Trademark Screening

Preliminary Availability Screening | We put the do in due diligence.

Although strategic alignment and creative vitality are key to name development, at the end of the day, names must be available for use. Catchword’s expert preliminary search process ensures the greatest chance of success when name candidates undergo full trademark search. After all, there’s only one thing worse than finding out that the name you just fell in love with means “Your sister is a bag of hammers” in Samoan. And that’s finding out that it doesn’t—but you can’t legally own it.

Before recommending names, our search team screens them in the appropriate combination of USPTO, Google, and country and industry-specific databases—determined in discussion with your corporate counsel. (If you don’t have a good trademark attorney, we’re happy to recommend one.) If domain availability is required, we’ll also screen for .com availability and provide an opinion on purchasability.

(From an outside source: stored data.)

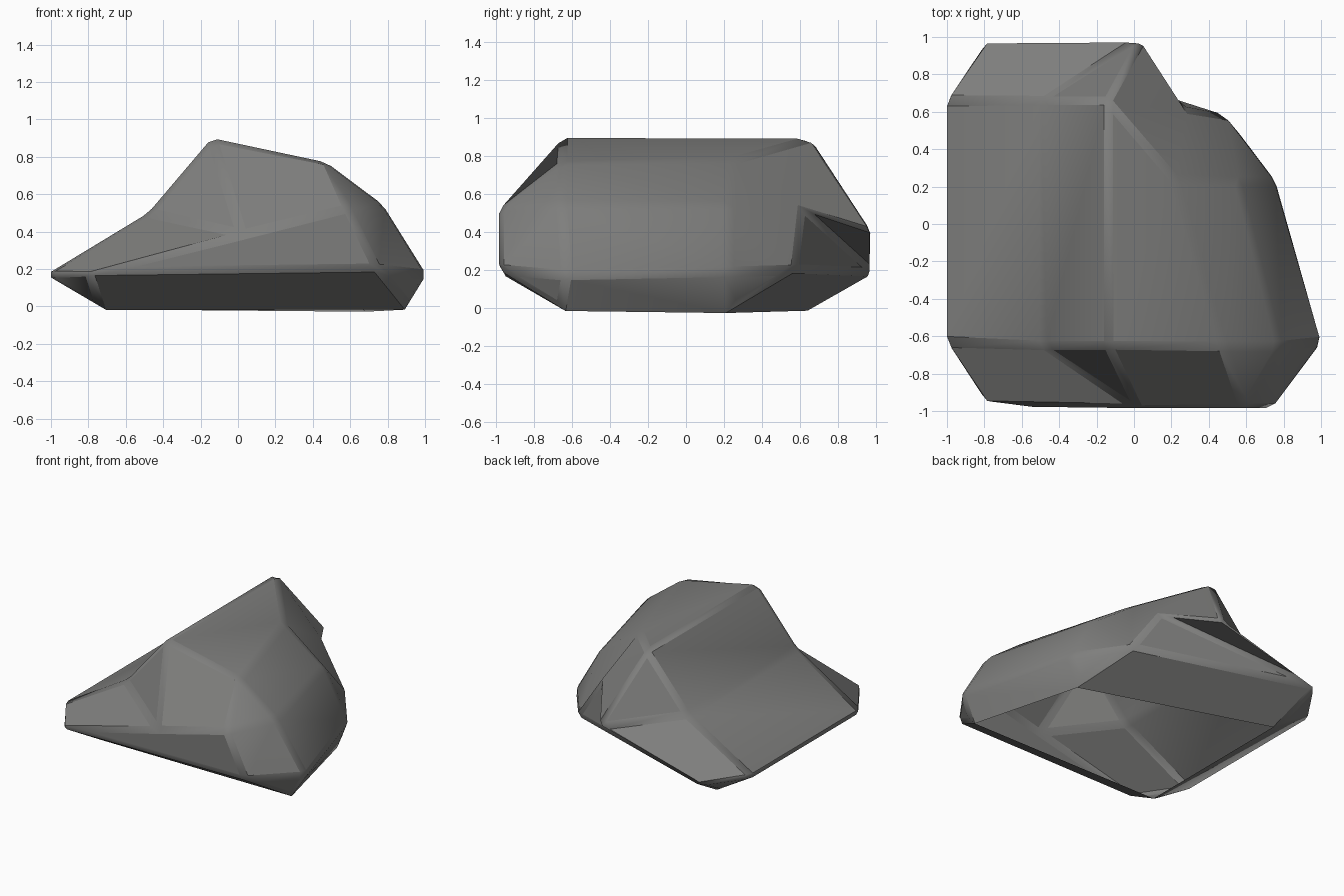
import bpy, bmesh, math

if "Cube" in bpy.data.objects:
    bpy.data.objects.remove(bpy.data.objects["Cube"])

# Corner points of the boulder, grouped by where they lie
P = dict(
    # front nose (y about -1)
    fl=(-.80, -.975, .18), fm=(.02, -.985, .385), fr=(.59, -.985, .53), fc=(.75, -.985, .20),
    # front cross-section
    a0=(-1.025, -.63, .17), a1=(-.48, -.655, .50), a2=(-.14, -.655, .90),
    a3=(.48, -.655, .77), a4=(.78, -.655, .545), a5=(1.015, -.63, .17),
    # rear cross-section, stepping back on the right side
    b0=(-1.025, .66, .17), b1=(-.48, .665, .50), b2=(-.14, .665, .90),
    b3=(.22, .24, .775), b4=(.56, .23, .545), b5=(.765, .23, .19),
    # back end and notch
    bl=(-.80, .995, .18), bm=(.04, .995, .395), n=(.29, .62, .52), m=(.50, .58, .20),
    # open rim on the ground
    g0=(-.74, -.66, 0), g1=(.91, -.66, 0), g2=(.69, .24, 0), g3=(-.74, .67, 0),
)
FACES = """a0 a1 b1 b0|a1 a2 b2 b1|a2 a3 b3 b2|a3 a4 b4 b3|a4 a5 b5 b4
a0 fl fm a1|a1 fm a2|a2 fm fr a3|a3 fr a4|a4 fr fc a5|fl fc fr fm
b0 b1 bm bl|b1 b2 bm|b2 b3 n bm|b3 b4 m n|b4 b5 m|m bl n|n bl bm
fl g0 g1 fc|fc g1 a5|a5 g1 g2 b5|b5 g2 m|m g2 g3 bl|bl g3 b0|b0 g3 g0 a0|a0 g0 fl"""

# Boulder shell, open underneath
bm = bmesh.new()
v = {k: bm.verts.new(co) for k, co in P.items()}
for row in FACES.replace("\n", "|").split("|"):
    bm.faces.new([v[k] for k in row.split()])
bmesh.ops.recalc_face_normals(bm, faces=bm.faces)
top = max(bm.faces, key=lambda f: f.calc_center_median().z)
if top.normal.z < 0:
    bmesh.ops.reverse_faces(bm, faces=bm.faces)

me = bpy.data.meshes.new("boulder")
bm.to_mesh(me)
bm.free()
boulder = bpy.data.objects.new("boulder", me)
bpy.context.collection.objects.link(boulder)

# Stone colour
mat = bpy.data.materials.new("grey stone")
mat.diffuse_color = (.21, .21, .205, 1)
mat.use_nodes = True
mat.node_tree.nodes["Principled BSDF"].inputs["Base Color"].default_value = mat.diffuse_color
me.materials.append(mat)

# Worn, narrow chamfers along the ridges
bpy.context.view_layer.objects.active = boulder
boulder.select_set(True)
bpy.ops.object.shade_smooth_by_angle(angle=math.radians(30))
bev = boulder.modifiers.new("worn edges", 'BEVEL')
bev.width = .03
bev.segments = 1
bev.limit_method = 'ANGLE'
bev.angle_limit = math.radians(12)
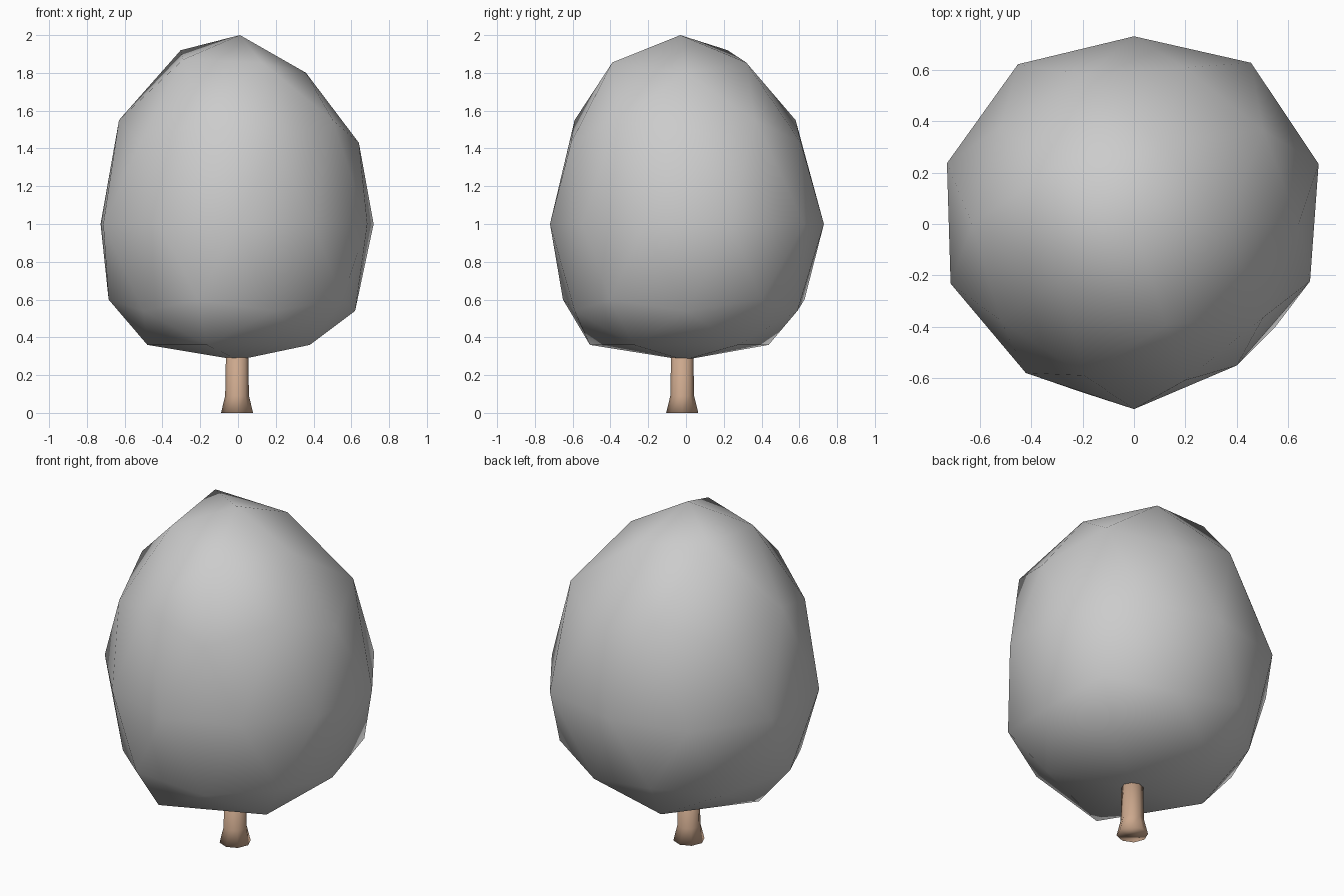
import bpy
import bmesh
from math import atan2, cos, sin, tau

cube = bpy.data.objects.get("Cube")
if cube:
    bpy.data.objects.remove(cube, do_unlink=True)


def make_material(name, colour):
    material = bpy.data.materials.new(name)
    material.use_nodes = True
    material.diffuse_color = colour
    material.node_tree.nodes["Principled BSDF"].inputs["Base Color"].default_value = colour
    return material


def finish(name, bm, material):
    """Turn a bmesh into a smooth shaded object of one colour."""
    bmesh.ops.recalc_face_normals(bm, faces=bm.faces)
    for face in bm.faces:
        face.smooth = True
    mesh = bpy.data.meshes.new(name)
    bm.to_mesh(mesh)
    bm.free()
    mesh.materials.append(material)
    obj = bpy.data.objects.new(name, mesh)
    bpy.context.collection.objects.link(obj)
    return obj


def pick(values, turn):
    """Value for one vertex of a ring; the list runs counter-clockwise from +x."""
    return values[int(turn * len(values) + 0.01) % len(values)]


foliage_grey = make_material("foliage grey", (0.6, 0.6, 0.6, 1))
bark_brown = make_material("bark brown", (0.6, 0.39, 0.265, 1))

# Foliage: a coarse icosphere whose rings are moved to an uneven egg shape
# Sphere level: (radii round the ring, heights round the ring)
rings = {
    0.85: ([0.36, 0.335, 0.375, 0.36, 0.41], [1.8, 1.855, 1.92, 1.87, 1.855]),
    0.53: ([0.62, 0.61, 0.63, 0.62, 0.62], [1.55]),
    0.45: ([0.64], [1.43]),
    0.0: ([0.755, 0.775, 0.73, 0.768, 0.765, 0.75, 0.716, 0.72, 0.68, 0.72], [1.0]),
    -0.45: ([0.68, 0.66, 0.685, 0.685, 0.68], [0.6]),
    -0.53: ([0.62], [0.54]),
    -0.85: ([0.47, 0.46, 0.48, 0.535, 0.47], [0.36]),
}
bm = bmesh.new()
bmesh.ops.create_icosphere(bm, subdivisions=2, radius=1)
for vert in bm.verts:
    x, y, z = vert.co
    if z > 0.95:
        vert.co = (0.01, -0.03, 2)
    elif z < -0.95:
        vert.co = (0, -0.01, 0.28)
    else:
        level = min(rings, key=lambda height: abs(height - z))
        radii, heights = rings[level]
        angle = atan2(y, x)
        turn = (angle / tau + 0.001) % 1
        radius = pick(radii, turn)
        vert.co = (radius * cos(angle), radius * sin(angle), pick(heights, turn))
finish("foliage", bm, foliage_grey)

# Trunk: an eight-sided column with a flared foot
sides = 8
bm = bmesh.new()
loops = []
for radius, height in [(0.085, 0), (0.063, 0.09), (0.058, 0.36)]:
    loops.append([
        bm.verts.new((radius * cos(tau * i / sides) - 0.005,
                      radius * sin(tau * i / sides) - 0.02, height))
        for i in range(sides)
    ])
for low, high in zip(loops, loops[1:]):
    for i in range(sides):
        j = (i + 1) % sides
        bm.faces.new((low[i], low[j], high[j], high[i]))
bm.faces.new(loops[0][::-1])
bm.faces.new(loops[-1])
finish("trunk", bm, bark_brown)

Our extensive research allows us to present names that are much more likely to clear your counsel’s full trademark search. It also weeds out names that, while not legally infringing, raise marketing concerns because they might recall a competitor’s name (or a porn site, or a startup that went down in flames). Think of our trademark team as your attorney’s new BFF.

How to Trademark a Company or Product Name.


Nothing like prospect of a recipe change to get brand loyalists all hot and bothered. Coke has rebranded Coke Zero to Coke Zero Sugar, promising that Coca Cola Zero Sugar will have an “even better unique blend of flavors” … and riled up they got.



At first glance, the change can be a head scratcher. Coke Zero, as the name suggests, has zero calories. Calories can come from either fat, sugar, or protein. So there is no way that Coke Zero had sugar in it to begin with. In fact, Coke Zero and Coke Zero Sugar list all the same ingredients (though perhaps the proportions were slightly changed), and preliminary blind taste tests suggest that die-hard Coke Zero fans can’t really tell the difference.

So what’s up with the rebrand? Why foment a fizzy fracas?



The first thing to note is that dietary focuses are changing faster and faster (paleo, kale, GF, Whole-30, ancient grains, La Croix, etc.), and it would appear that consumers are amending their purchasing habits more quickly as well. As such, food and beverage companies have learned to become incredibly responsive to trends. If you haven’t looked into the history of sugar in the food and beverage industry (specifically the big fight the sugar lobby had with the fat lobby, once upon a time), you should — but suffice it to say, sugar is out. And this consumer shift has happened relatively swiftly.

Further, it has always been the case that shoppers don’t want to have to look too hard at the labels. That’s why name brand drugs like Zyrtec and Tylenol still sell even though they are next to the cheaper, exact replicas Wal-zyr and … whatever the Walgreens version of Tylenol is. That’s also partly why foods that don’t contain gluten, and never have, now are labelled gluten-free. (Of course, the gf label is also a promise that there has been no cross-contamination.)

So Coke needed to make sure people knew without having to think too much that Coke Zero has no sugar. That explains the primary goal. But why did they need to change the whole packaging and name? Why not just add a short little “Does not contain sugar” line?

With soda, acquiring customers often takes the form of launching a new product rather than marketing an existing product. It’s relatively easy to switch around the packaging for these big companies; soda makers crank out new varieties that are more or less gimmicks all the time. (Remember when men weren’t buying Diet Dr. Pepper, so they made Dr. Pepper 10 to make them feel better about buying something lo-cal?)

What’s interesting in this case from a naming perspective is, this is a rare example of a major brand rebranding a less descriptive name into something more descriptive. There are plenty of instances of companies rebranding from more descriptive to less — e.g., RadioShack becoming The Shack, Research In Motion (RIM) becoming BlackBerry, or becoming But the other way round is rare.

It speaks to the pace of change in the food and beverage world. It speaks of a more fungible industry, and faster consumer spending habits. And in industries where the cycles can be short (like, say, naming mobile games), names have to get to the point and hop on the trend as fast as possible to make money. There’s no time to mess around, and they’ve found it’s easier to introduce an apparently new product to consumers than clarify something about an existing offering, even if they are, for all intents and purposes, the same.

What’s interesting in this case from a naming perspective is, this is a rare example of a major brand rebranding a less descriptive name into something more descriptive.